"Where there are operators engaged in non-emergency patient transport the new laws ensure they are doing so within a strong, transparent and safe legislative framework," Mr Morgan said.

"All providers must meet certain standards, including skill and competency levels.

"Existing non-emergency patient transport providers have been consulted about the changes and will have a two-year phase-in period.

"A further consultation process will be held as the Regulations to underpin the Act are developed."

The changes ensure Tasmania is up-to-date with contemporary standards with a focus on protecting patients and paramedics.

Ambulance and emergency management practice has advanced considerably over the past thirty years and the previous legislation did not give a contemporary definition of paramedics and non-emergency patient transport services.

Areas covered by the new laws:

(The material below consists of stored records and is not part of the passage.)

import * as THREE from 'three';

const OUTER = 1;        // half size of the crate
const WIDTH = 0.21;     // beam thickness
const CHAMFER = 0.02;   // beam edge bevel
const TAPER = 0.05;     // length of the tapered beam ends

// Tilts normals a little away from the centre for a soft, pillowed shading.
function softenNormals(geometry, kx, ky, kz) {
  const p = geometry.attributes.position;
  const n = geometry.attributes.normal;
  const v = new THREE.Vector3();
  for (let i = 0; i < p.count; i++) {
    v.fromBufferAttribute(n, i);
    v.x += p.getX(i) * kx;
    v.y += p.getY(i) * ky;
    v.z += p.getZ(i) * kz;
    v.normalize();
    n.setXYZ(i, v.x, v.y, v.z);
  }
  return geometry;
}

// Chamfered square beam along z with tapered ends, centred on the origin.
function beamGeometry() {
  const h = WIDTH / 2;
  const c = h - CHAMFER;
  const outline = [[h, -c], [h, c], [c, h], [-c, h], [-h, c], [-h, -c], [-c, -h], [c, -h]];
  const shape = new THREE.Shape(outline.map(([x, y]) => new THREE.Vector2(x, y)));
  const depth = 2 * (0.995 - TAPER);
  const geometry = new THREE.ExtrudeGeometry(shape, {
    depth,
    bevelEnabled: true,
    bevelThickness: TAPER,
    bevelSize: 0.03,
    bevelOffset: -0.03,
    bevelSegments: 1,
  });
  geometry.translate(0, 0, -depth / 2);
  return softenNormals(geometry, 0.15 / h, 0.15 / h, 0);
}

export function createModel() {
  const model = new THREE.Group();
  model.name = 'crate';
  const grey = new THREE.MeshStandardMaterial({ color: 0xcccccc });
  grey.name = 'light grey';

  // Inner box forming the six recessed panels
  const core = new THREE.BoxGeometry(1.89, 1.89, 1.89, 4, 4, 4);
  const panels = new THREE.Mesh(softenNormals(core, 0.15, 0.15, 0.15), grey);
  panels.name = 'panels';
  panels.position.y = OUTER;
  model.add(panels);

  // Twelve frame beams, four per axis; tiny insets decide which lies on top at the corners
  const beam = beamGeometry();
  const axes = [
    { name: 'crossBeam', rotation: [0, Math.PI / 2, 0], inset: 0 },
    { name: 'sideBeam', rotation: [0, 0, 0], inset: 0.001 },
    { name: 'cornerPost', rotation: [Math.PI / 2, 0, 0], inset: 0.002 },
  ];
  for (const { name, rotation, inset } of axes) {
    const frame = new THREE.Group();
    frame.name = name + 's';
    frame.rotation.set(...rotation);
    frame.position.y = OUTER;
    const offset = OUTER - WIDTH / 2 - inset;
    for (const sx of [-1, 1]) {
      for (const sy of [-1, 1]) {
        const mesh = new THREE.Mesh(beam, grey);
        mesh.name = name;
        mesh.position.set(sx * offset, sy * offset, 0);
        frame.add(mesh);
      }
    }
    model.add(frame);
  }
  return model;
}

  • Strengthen provisions dealing with offences against the Ambulance Service.
  • Increase the penalty for false ambulance calls from 10 to 100 penalty units.
  • Clarify the power to force entry to premises in emergency situations to reach someone requiring emergency assistance.
  • Define the role of paramedics and provide legal protection to the title and clearly distinguish between emergency response services and other forms of patient services such as non-emergency patient transport.
  • Provide a power of direction for paramedics and clarifies their legal right to enter premises if they believe ambulance services are required.
  • Clarifies the role of paramedics in relation to other emergency services
  • Provide a licensing and regulatory framework for non-emergency patient transport.
  • Expand the offence of representing a motor vehicle as an ambulance
  • Prohibit the unauthorised use of Ambulance Tasmania insignia, logo or uniforms and all types of vehicles as well as persons.